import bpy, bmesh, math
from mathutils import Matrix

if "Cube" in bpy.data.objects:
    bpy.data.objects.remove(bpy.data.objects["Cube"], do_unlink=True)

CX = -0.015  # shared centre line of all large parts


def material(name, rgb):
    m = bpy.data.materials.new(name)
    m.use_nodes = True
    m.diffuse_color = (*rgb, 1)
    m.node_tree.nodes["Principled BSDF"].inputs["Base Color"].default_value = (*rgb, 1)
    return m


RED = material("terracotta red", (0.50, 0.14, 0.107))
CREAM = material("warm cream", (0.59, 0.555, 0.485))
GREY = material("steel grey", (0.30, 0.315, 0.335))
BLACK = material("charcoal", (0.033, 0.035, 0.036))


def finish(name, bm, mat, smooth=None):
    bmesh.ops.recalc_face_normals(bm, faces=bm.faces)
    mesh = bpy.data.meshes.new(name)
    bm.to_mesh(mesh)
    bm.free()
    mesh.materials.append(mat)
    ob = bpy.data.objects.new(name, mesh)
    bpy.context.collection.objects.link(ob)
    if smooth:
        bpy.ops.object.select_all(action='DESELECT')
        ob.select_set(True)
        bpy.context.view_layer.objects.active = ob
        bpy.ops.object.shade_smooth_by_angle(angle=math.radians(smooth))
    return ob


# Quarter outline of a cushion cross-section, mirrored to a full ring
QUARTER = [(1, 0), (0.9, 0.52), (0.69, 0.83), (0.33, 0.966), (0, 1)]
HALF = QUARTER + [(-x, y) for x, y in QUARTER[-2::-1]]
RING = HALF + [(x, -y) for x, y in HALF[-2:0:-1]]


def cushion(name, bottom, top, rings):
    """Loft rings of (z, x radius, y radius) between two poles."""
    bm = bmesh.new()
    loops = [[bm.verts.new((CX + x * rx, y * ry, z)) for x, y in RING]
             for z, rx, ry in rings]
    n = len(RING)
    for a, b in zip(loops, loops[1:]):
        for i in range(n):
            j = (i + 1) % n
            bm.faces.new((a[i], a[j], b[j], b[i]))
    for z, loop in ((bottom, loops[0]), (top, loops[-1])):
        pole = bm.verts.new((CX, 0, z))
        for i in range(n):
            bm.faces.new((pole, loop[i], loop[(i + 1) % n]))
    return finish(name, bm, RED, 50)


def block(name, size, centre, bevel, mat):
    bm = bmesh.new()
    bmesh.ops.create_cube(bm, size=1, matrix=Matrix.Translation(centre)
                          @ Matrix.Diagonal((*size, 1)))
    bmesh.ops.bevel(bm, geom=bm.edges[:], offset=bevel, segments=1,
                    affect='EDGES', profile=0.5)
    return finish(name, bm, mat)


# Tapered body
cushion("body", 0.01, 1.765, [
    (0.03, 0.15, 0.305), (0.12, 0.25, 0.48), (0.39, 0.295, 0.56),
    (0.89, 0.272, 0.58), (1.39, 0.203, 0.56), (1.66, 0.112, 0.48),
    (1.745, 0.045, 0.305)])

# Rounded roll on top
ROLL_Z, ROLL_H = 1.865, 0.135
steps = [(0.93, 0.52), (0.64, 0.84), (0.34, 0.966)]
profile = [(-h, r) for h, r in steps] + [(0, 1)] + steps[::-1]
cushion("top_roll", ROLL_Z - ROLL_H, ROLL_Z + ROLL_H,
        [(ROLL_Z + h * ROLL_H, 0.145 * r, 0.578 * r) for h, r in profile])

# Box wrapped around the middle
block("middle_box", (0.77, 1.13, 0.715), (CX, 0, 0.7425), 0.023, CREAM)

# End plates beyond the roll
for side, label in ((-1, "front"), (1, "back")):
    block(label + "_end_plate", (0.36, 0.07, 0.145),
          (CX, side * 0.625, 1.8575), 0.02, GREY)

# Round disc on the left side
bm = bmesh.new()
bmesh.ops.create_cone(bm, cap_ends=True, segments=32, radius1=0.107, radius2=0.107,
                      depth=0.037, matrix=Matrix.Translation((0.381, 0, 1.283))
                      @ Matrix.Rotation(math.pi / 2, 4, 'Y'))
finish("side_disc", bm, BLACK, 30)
___
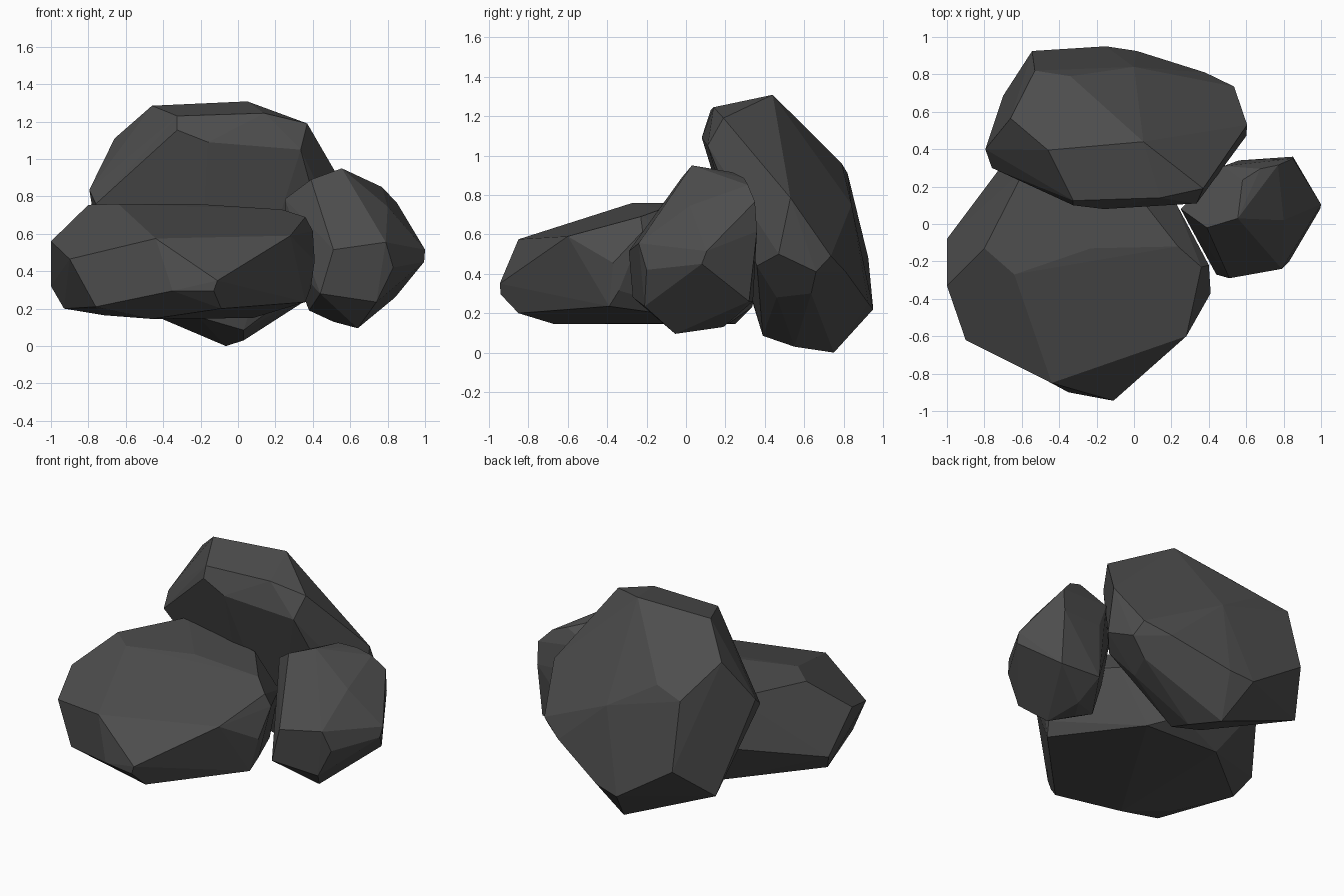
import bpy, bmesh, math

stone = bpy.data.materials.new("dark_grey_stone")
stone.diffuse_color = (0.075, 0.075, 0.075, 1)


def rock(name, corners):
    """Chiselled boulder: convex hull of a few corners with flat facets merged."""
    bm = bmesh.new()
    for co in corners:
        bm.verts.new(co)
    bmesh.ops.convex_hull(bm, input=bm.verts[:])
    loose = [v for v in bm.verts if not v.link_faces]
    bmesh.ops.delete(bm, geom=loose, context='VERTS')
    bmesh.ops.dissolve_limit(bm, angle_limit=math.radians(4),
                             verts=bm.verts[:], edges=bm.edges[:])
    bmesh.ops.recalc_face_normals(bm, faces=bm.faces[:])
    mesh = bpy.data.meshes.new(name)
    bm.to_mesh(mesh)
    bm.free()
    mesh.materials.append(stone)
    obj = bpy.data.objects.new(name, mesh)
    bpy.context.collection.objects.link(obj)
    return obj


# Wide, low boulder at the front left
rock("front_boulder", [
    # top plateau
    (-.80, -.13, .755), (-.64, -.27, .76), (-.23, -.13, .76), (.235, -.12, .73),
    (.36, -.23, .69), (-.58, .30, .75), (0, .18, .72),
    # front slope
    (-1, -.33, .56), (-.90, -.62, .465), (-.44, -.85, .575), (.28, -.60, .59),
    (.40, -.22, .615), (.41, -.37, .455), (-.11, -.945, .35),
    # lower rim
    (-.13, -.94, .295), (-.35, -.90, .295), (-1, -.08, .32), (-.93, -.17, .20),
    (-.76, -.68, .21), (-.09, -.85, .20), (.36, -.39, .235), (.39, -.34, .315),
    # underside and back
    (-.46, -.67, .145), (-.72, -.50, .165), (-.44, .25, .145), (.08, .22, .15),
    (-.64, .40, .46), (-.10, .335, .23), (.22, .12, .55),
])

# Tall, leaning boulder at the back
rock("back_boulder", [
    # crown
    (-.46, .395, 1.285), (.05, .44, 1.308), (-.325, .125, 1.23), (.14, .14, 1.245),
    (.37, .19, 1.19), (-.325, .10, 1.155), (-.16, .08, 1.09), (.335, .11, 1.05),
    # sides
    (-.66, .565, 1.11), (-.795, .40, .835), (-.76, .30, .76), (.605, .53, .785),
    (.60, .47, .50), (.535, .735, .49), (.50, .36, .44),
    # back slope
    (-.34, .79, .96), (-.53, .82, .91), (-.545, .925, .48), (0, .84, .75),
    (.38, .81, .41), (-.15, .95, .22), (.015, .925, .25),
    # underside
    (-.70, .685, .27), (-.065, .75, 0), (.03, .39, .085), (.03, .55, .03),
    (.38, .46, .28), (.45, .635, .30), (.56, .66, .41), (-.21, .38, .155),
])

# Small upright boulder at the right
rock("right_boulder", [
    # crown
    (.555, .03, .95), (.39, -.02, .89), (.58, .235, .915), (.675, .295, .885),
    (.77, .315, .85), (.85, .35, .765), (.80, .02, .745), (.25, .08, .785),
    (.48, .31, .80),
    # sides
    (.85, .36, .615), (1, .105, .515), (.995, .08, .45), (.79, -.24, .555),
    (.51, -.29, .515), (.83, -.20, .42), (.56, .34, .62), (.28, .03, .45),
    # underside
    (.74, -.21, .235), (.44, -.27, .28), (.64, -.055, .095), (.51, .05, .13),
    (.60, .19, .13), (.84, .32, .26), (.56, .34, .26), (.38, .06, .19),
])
___
- Work instruction
The answer must consist of every line above that holds the string "rings", copied exactly.

- Answer for this exercise
def cushion(name, bottom, top, rings):
    """Loft rings of (z, x radius, y radius) between two poles."""
             for z, rx, ry in rings]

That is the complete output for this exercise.